Thermography is a technique of obtaining an image of the heat distribution over the surface of an object. The usual method is to use a special television camera with an infrared sensitive detector and a lens which transmits infrared radiation. Such cameras can operate at normal video rates.
Temperature variations in the subject are then displayed as shades of grey or can be converted into pseudo-colour image. Temperature variations as small as 0.1°C can be detected.
The two main fields of application are:
a) to look at the heat distribution in hot specimens such as furnace walls, insulated structures, electronic circuits, etc in steady state – generally known as passive thermography;
b) to provide a pulsed source of heat on one side of a specimen and examine the other side for non-uniformities in infrared emission which would correspond to internal inhomogeneities or large flaws – generally known as active thermography.

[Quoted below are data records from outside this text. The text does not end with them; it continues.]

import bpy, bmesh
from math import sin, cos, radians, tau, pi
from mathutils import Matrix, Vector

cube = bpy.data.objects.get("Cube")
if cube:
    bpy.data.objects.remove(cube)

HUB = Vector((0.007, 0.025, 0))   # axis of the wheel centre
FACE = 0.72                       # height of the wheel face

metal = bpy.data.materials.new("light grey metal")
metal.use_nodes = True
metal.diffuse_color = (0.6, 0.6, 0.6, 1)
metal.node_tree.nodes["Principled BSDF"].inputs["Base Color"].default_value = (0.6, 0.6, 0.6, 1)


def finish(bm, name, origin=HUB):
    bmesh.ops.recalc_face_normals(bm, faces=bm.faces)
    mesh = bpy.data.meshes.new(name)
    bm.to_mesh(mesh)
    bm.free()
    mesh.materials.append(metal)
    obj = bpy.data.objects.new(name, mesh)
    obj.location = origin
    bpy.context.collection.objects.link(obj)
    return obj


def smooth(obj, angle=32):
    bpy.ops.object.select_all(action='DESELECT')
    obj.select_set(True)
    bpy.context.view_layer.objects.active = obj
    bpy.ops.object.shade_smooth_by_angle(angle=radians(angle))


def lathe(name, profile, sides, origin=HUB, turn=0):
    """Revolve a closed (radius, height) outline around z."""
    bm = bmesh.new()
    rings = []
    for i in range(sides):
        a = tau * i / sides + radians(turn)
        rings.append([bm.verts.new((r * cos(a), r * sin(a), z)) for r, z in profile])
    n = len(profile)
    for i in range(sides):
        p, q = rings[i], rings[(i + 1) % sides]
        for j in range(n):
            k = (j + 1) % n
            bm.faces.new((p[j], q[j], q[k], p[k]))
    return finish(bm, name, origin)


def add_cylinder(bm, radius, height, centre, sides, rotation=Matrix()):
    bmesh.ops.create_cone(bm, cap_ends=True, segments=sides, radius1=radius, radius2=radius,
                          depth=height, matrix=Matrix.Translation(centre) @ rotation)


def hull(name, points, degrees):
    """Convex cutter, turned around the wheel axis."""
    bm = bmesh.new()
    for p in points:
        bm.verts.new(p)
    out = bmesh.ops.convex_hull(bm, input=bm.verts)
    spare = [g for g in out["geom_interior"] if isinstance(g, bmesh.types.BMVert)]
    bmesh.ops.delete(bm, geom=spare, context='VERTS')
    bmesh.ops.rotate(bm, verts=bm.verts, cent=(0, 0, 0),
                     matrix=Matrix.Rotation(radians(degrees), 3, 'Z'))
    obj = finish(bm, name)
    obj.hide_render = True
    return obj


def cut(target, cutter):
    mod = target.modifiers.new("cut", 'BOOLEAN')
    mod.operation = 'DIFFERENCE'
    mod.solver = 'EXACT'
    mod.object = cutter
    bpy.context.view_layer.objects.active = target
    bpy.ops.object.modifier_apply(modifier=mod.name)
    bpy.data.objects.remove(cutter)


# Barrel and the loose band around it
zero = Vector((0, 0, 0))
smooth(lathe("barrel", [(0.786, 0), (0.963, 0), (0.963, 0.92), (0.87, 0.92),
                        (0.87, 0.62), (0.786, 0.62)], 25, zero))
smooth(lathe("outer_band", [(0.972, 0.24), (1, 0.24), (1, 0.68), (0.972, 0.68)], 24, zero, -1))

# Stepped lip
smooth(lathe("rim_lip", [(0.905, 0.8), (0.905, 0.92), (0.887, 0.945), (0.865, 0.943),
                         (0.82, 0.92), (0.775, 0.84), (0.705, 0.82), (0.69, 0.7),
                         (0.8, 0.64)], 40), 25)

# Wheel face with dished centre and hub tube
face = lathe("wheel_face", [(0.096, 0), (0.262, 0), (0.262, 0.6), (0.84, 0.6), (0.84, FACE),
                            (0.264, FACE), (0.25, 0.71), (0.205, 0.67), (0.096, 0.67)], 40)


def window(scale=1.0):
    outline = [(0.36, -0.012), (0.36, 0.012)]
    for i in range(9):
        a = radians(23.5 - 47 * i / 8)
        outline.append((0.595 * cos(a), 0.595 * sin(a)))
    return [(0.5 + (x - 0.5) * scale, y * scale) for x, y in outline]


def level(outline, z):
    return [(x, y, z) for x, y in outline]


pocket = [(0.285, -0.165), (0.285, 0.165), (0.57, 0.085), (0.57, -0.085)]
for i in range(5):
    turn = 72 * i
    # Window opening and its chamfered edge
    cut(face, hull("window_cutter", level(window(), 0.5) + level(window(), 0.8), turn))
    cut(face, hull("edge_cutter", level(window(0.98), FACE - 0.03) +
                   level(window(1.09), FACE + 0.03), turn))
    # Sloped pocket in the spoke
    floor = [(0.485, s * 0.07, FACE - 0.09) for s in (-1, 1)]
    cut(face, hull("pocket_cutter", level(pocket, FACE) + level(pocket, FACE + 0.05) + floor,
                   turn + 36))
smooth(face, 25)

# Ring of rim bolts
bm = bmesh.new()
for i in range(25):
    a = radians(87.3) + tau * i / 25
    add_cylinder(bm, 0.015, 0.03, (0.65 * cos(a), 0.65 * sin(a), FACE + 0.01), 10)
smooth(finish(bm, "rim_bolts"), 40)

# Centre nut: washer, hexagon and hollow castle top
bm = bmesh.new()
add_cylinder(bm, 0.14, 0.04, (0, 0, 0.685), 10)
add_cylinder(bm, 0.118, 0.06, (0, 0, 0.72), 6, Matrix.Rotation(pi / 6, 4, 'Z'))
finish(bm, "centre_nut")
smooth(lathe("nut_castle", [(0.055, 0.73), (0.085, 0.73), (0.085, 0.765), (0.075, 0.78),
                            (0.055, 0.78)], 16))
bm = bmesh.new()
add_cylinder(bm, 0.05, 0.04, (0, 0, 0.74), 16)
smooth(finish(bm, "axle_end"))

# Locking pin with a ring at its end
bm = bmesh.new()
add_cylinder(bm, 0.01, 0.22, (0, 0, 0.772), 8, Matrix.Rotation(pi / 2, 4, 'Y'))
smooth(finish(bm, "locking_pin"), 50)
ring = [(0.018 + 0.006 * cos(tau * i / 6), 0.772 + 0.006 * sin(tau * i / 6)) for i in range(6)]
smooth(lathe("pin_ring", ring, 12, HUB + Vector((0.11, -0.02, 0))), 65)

The heat pulse may be supplied by a laser and the method is used to examine CFRP laminates and honeycomb bonded panels.
One limitation of thermography is that the infrared emission depends also on the surface condition of the specimen (surface emissivity).
Thermographic images can also be obtained by coating the specimen surface with heat-sensitive (cholesteric) liquid crystals before applying the heat source to the opposite side.